‘Thousands of demonstrators waved red cards in Tahrir Square today (Sunday) to demand the resignation of Egypt’s President Mohamed Morsi, as the spirit of 2011’s revolution returned to the iconic Cairo protest venue. The people want the ouster of the regime!” protesters chanted – the signature slogan of the uprising that ousted Hosni Mubarak and brought Morsi to power. Jubilant men, women and children brandished red cards, blowing whistles and vuvuzelas and chanting – Leave, Morsi !’ ( News photo courtesy: NDTV.com)
Morsi would prefer to say .. these protests are politically motivated and they are Hosni Mubarak supporters. We do not know whether they really are. No doubt, there is a country divided now – pro-Morsi and anti-Morsi. And, what Mohamad Morsi promised to people of Egypt before his election, he could not deliver.
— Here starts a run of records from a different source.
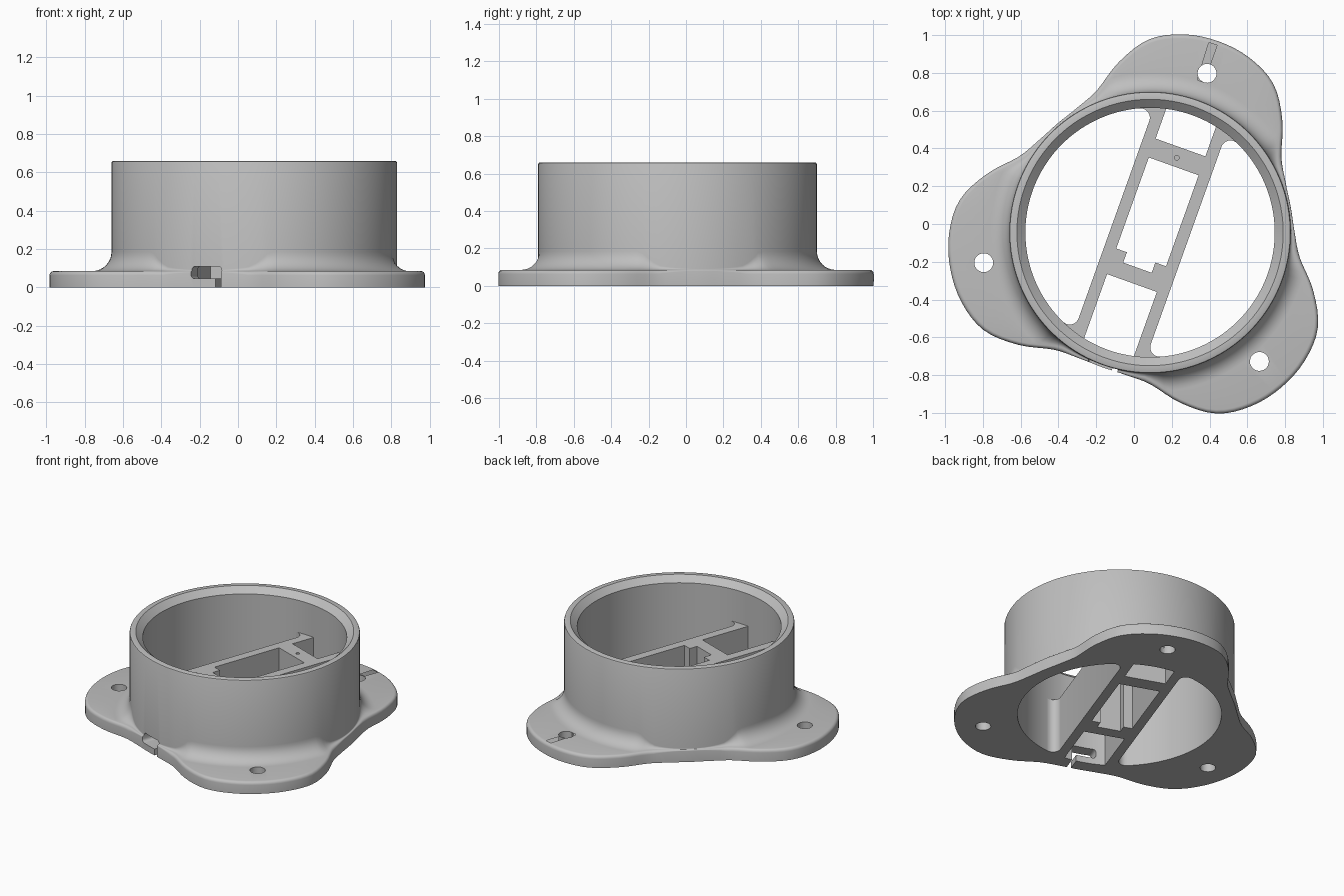
import bpy, bmesh, math
from math import cos, sin, radians, pi

cube = bpy.data.objects.get("Cube")
if cube:
    bpy.data.objects.remove(cube)

CENTRE = (0.085, -0.045, 0)
TURN = radians(70.3)
R_IN, R_OUT = 0.66, 0.745
TOP, FLANGE, FRAME_TOP = 0.66, 0.085, 0.39

grey = bpy.data.materials.new("light_grey")
grey.use_nodes = True
grey.diffuse_color = (0.52, 0.52, 0.52, 1)
grey.node_tree.nodes["Principled BSDF"].inputs["Base Color"].default_value = grey.diffuse_color


def finish(bm, name):
    bmesh.ops.recalc_face_normals(bm, faces=bm.faces)
    mesh = bpy.data.meshes.new(name)
    bm.to_mesh(mesh)
    bm.free()
    mesh.materials.append(grey)
    ob = bpy.data.objects.new(name, mesh)
    ob.location = CENTRE
    ob.rotation_euler.z = TURN
    bpy.context.collection.objects.link(ob)
    return ob


def add_prism(bm, outline, z0, z1):
    low = [bm.verts.new((x, y, z0)) for x, y in outline]
    high = [bm.verts.new((x, y, z1)) for x, y in outline]
    bm.faces.new(low)
    bm.faces.new(high)
    n = len(low)
    for i in range(n):
        j = (i + 1) % n
        bm.faces.new((low[i], low[j], high[j], high[i]))


def prism(name, outline, z0, z1, bevel=0):
    bm = bmesh.new()
    add_prism(bm, outline, z0, z1)
    if bevel:
        edges = [e for e in bm.edges if abs(e.verts[0].co.x - e.verts[1].co.x) > 0.1]
        bmesh.ops.bevel(bm, geom=edges, offset=bevel, segments=4, profile=0.5, affect='EDGES')
    return finish(bm, name)


def rect(x0, x1, y0, y1):
    return [(x0, y0), (x1, y0), (x1, y1), (x0, y1)]


def circle(x, y, r, n=32):
    return [(x + r * cos(2 * pi * i / n), y + r * sin(2 * pi * i / n)) for i in range(n)]


def activate(ob):
    bpy.ops.object.select_all(action='DESELECT')
    ob.select_set(True)
    bpy.context.view_layer.objects.active = ob


def cut(ob, cutter):
    mod = ob.modifiers.new("cut", 'BOOLEAN')
    mod.operation = 'DIFFERENCE'
    mod.solver = 'EXACT'
    mod.object = cutter
    activate(ob)
    bpy.ops.object.modifier_apply(modifier=mod.name)
    bpy.data.objects.remove(cutter)


def smooth(ob):
    activate(ob)
    bpy.ops.object.shade_smooth_by_angle(angle=radians(32))


# Flange outline: radius every ten degrees from lobe tip to valley
LOBE = [1.075, 1.064, 1.022, 0.918, 0.805, 0.765, 0.757]


def flange_radius(a):
    t = abs((math.degrees(a) + 60) % 120 - 60) / 10
    i = min(int(t), 5)
    f = t - i
    p0, p1, p2, p3 = LOBE[abs(i - 1)], LOBE[i], LOBE[i + 1], LOBE[i + 2 if i < 5 else 5]
    return p1 + 0.5 * f * (p2 - p0 + f * (2 * p0 - 5 * p1 + 4 * p2 - p3
                                          + f * (3 * (p1 - p2) + p3 - p0)))


def body_profile(a):
    r = flange_radius(a)
    edge = min(0.022, (r - R_OUT) * 0.5)
    fil = min(0.1, r - R_OUT - edge)
    pts = [(R_IN, 0), (R_IN, TOP - 0.04), (R_IN + 0.045, TOP),
           (R_OUT - 0.01, TOP), (R_OUT - 0.003, TOP - 0.003), (R_OUT, TOP - 0.01)]
    for k in range(9):      # concave fillet from wall to flange
        b = pi / 2 * k / 8
        pts.append((R_OUT + fil * (1 - cos(b)), FLANGE + fil * (1 - sin(b))))
    for k in range(5):      # rounded flange edge
        b = pi / 2 * k / 4
        pts.append((r - edge + edge * sin(b) + 1e-5 * k, FLANGE - edge + edge * cos(b)))
    return pts + [(r, 0)]


# Round housing with three-lobed flange
N = 144
bm = bmesh.new()
rings = []
for i in range(N):
    a = 2 * pi * i / N
    rings.append([bm.verts.new((r * cos(a), r * sin(a), z)) for r, z in body_profile(a)])
for i in range(N):
    p, q = rings[i], rings[(i + 1) % N]
    for k in range(len(p)):
        m = (k + 1) % len(p)
        bm.faces.new((p[k], q[k], q[m], p[m]))
housing = finish(bm, "housing")

# Screw holes in the lobes
for k in range(3):
    a = 2 * pi * k / 3
    cut(housing, prism("hole_cutter", circle(0.895 * cos(a), 0.895 * sin(a), 0.05), -0.1, 0.3))

# Cable slot through the wall with a slit to the underside
cut(housing, prism("slot_cutter", rect(-0.95, -0.6, -0.085, 0.08), 0.045, 0.11, 0.02))
cut(housing, prism("slit_cutter", rect(-0.95, -0.6, -0.085, -0.055), -0.1, 0.075))
smooth(housing)

# Long rails whose outer corners blend into the wall
B_IN, B_OUT, FIL = 0.14, 0.203, 0.05
cy = B_OUT + FIL
cx = math.sqrt((R_IN - FIL) ** 2 - cy ** 2)
end = math.atan2(cy, cx)
half = [(0.676, B_IN), (0.63, 0.28)]
for k in range(9):
    b = end + (-pi / 2 - end) * k / 8
    half.append((cx + FIL * cos(b), cy + FIL * sin(b)))
rail = half + [(-x, y) for x, y in reversed(half)]
for side, label in ((1, "left_rail"), (-1, "right_rail")):
    smooth(prism(label, [(x, side * y) for x, y in rail], 0, FRAME_TOP))

# Cross bar with a small blind hole
bar = prism("back_cross_bar", rect(0.372, 0.478, -B_IN, B_IN), 0, FRAME_TOP)
cut(bar, prism("pilot_cutter", circle(0.42, 0, 0.013, 16), FRAME_TOP - 0.1, FRAME_TOP + 0.1))
smooth(bar)

# Cross bar with a notch between two shoulders
prism("front_cross_bar", [(-0.284, -B_IN), (-0.14, -B_IN), (-0.14, -0.08), (-0.198, -0.08),
                          (-0.198, 0.08), (-0.14, 0.08), (-0.14, B_IN), (-0.284, B_IN)],
      0, FRAME_TOP)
There is mass unemployment, power outages, and unhappiness among these protesters who elected him to power. It is going to be two years now since Hosni Mubarak was ousted. There was no room for people oriented democracy then. But even today, the situation is not much too different. The Tahrir square protest began hours before scheduled rallies and marches were to begin, with several hundred people having spent the whole night in the square. Street vendors sold flags and patriotic songs boomed from loudspeakers.
Muslim Brotherhood is the Islamic outfit that is not wanted or encouraged by the electorate. No one wants a religious fundamentalist rule like of Taliban style in Egypt. The Muslim Brotherhood was long banned under Mubarak’s regime, but since the revolution in 2011 they have dominated parliament, drafted a controversial constitution and been given key cabinet and local government positions. This is not what the Egyptians wanted from President Morsi.
Today’s protests were called as ‘Tamarod’ (Arabic word for Rebellion), a grass-root signature campaign that says it gathered more than 22 million signatures calling for Morsi to go and be ready for a snap presidential election.